In addition to endowment income, the Review is supported by state and federal grants, subscriptions and fundraising efforts. A “Friends of the Antioch Review” donor list at the back of the Winter 2020 issue of the magazine credits approximately 150 individual and organizational donors, including many local names.
Keeping a literary magazine going is tough, Fogarty conceded — hence the longevity challenge faced by many such publications.
‘Cease and desist’
That’s one reason Fogarty gave his okay to his advisee Ben Zitsman, a 2020 graduate of the college, to set up a foundation to raise funds for the magazine.
Ohio Secretary of State filings show that Zitsman’s father, Howard Zitsman, served as agent to incorporate a nonprofit corporation called the Antioch Review Foundation on Aug. 1. Ben Zitsman, Fogarty and longtime Review advisory board member Gordon Lish are listed as the incorporators.
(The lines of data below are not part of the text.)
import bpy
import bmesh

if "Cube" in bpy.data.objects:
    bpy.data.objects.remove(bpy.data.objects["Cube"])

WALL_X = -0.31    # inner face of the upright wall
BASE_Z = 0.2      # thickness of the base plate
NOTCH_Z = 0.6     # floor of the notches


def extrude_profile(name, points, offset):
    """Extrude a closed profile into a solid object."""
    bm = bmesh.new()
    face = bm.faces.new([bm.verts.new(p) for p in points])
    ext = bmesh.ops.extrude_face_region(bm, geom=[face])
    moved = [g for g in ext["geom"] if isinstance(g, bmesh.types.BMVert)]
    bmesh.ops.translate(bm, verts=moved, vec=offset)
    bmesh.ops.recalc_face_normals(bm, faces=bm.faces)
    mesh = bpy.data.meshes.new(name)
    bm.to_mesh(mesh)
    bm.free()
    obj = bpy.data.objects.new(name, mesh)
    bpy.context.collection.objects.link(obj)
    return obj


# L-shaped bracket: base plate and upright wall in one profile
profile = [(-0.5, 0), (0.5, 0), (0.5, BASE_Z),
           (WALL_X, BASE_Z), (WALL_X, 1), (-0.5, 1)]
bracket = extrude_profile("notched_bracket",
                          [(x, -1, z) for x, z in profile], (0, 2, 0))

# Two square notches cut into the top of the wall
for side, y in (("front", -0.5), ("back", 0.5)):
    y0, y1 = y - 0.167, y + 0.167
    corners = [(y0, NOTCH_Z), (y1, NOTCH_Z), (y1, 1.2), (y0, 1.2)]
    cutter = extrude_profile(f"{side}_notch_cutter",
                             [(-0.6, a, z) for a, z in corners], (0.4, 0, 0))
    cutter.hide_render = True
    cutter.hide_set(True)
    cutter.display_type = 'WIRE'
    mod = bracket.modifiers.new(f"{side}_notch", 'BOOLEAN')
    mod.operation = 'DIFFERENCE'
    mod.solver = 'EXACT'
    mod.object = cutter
According to draft documents for the foundation shared by Zitsman with the News, the organization’s purpose “is to raise funds for the Antioch Review, disburse them, manage its budget, and act as employer to the staff of the Antioch Review.”
Those activities would effectively displace Antioch College in its current role, Zitsman openly acknowledged.
“I told Bob I think the Review needs some independence from Antioch,” Zitsman said, recalling a conversation from the spring.
The incorporation of the Antioch Review Foundation drew a swift response from Sharen Neuhardt, an Antioch trustee who in recent months has served the college as senior vice president of operations.
“No one other than the College has rights in the Antioch Review name and you should cease any use of that name,” she wrote in an email shared with the News by Zitsman.
The email also directs Zitsman to “immediately cease and desist any actions relating to the Review,” referencing prior conversations between Zitsman and college faculty about plans for the Review. Zitsman said he followed the letter’s direction.
“I ceased and desisted,” he said.
As part of his effort to establish the foundation, Zitsman also had previously contacted literary figures including poets Billy Collins and Ilya Kaminsky to solicit their participation as foundation editorial advisory board members. According to emails provided by Zitsman to the News, both authors assented.
Zitsman said in doing so he was acting in the capacity of the Review’s “managing editor,” a title Fogarty had given him. Fogarty confirmed this, explaining the title referred to Zitsman’s role in “promoting” the Review. Zitsman does not appear on the Review’s current masthead.
Another complication arose in September, when Review office manager Dunlevy initiated college disciplinary proceedings against Zitsman for several alleged violations, including misrepresenting his role in the Review. A disciplinary hearing took place on Oct. 15, and a decision was handed down on Oct. 23. The decision found Zitsman “not responsible” for violating any community standards, according to a copy of the decision Zitsman provided to the News.
The wording of the decision sheds light on the confused atmosphere surrounding the Review during recent months.
“[Y]ou were found not responsible for violating this standard [misrepresentation] both given the lack of clarity at the time surrounding the legitimacy of claims about the lines of authority concerning the Antioch Review, and given your subsequent actions once the Cease and Desist letter was received.”
Whether the “lines of authority” have any further clarity now is itself unclear. The Review’s future is in the hands of an “ad hoc committee,” according to Vice President of Academic Affairs Kevin McGruder, one of the senior administrators contacted by the News and a member of the committee. The group doesn’t have a single head, McGruder added, declining further comment.
After 43 years at the helm of the Review, Fogarty told the News he is ready to step down and is “not necessarily” interested in naming any individual as his successor.
Rather, he seeks what he sees as a simpler assurance — that the Review will persist as “a magazine that has quality, character and has a history,” and will be run in a manner consistent with that legacy.
“I want the college to indicate that it is willing to support the Antioch Review as a literary magazine,” he said.
It’s an indication he has yet to receive.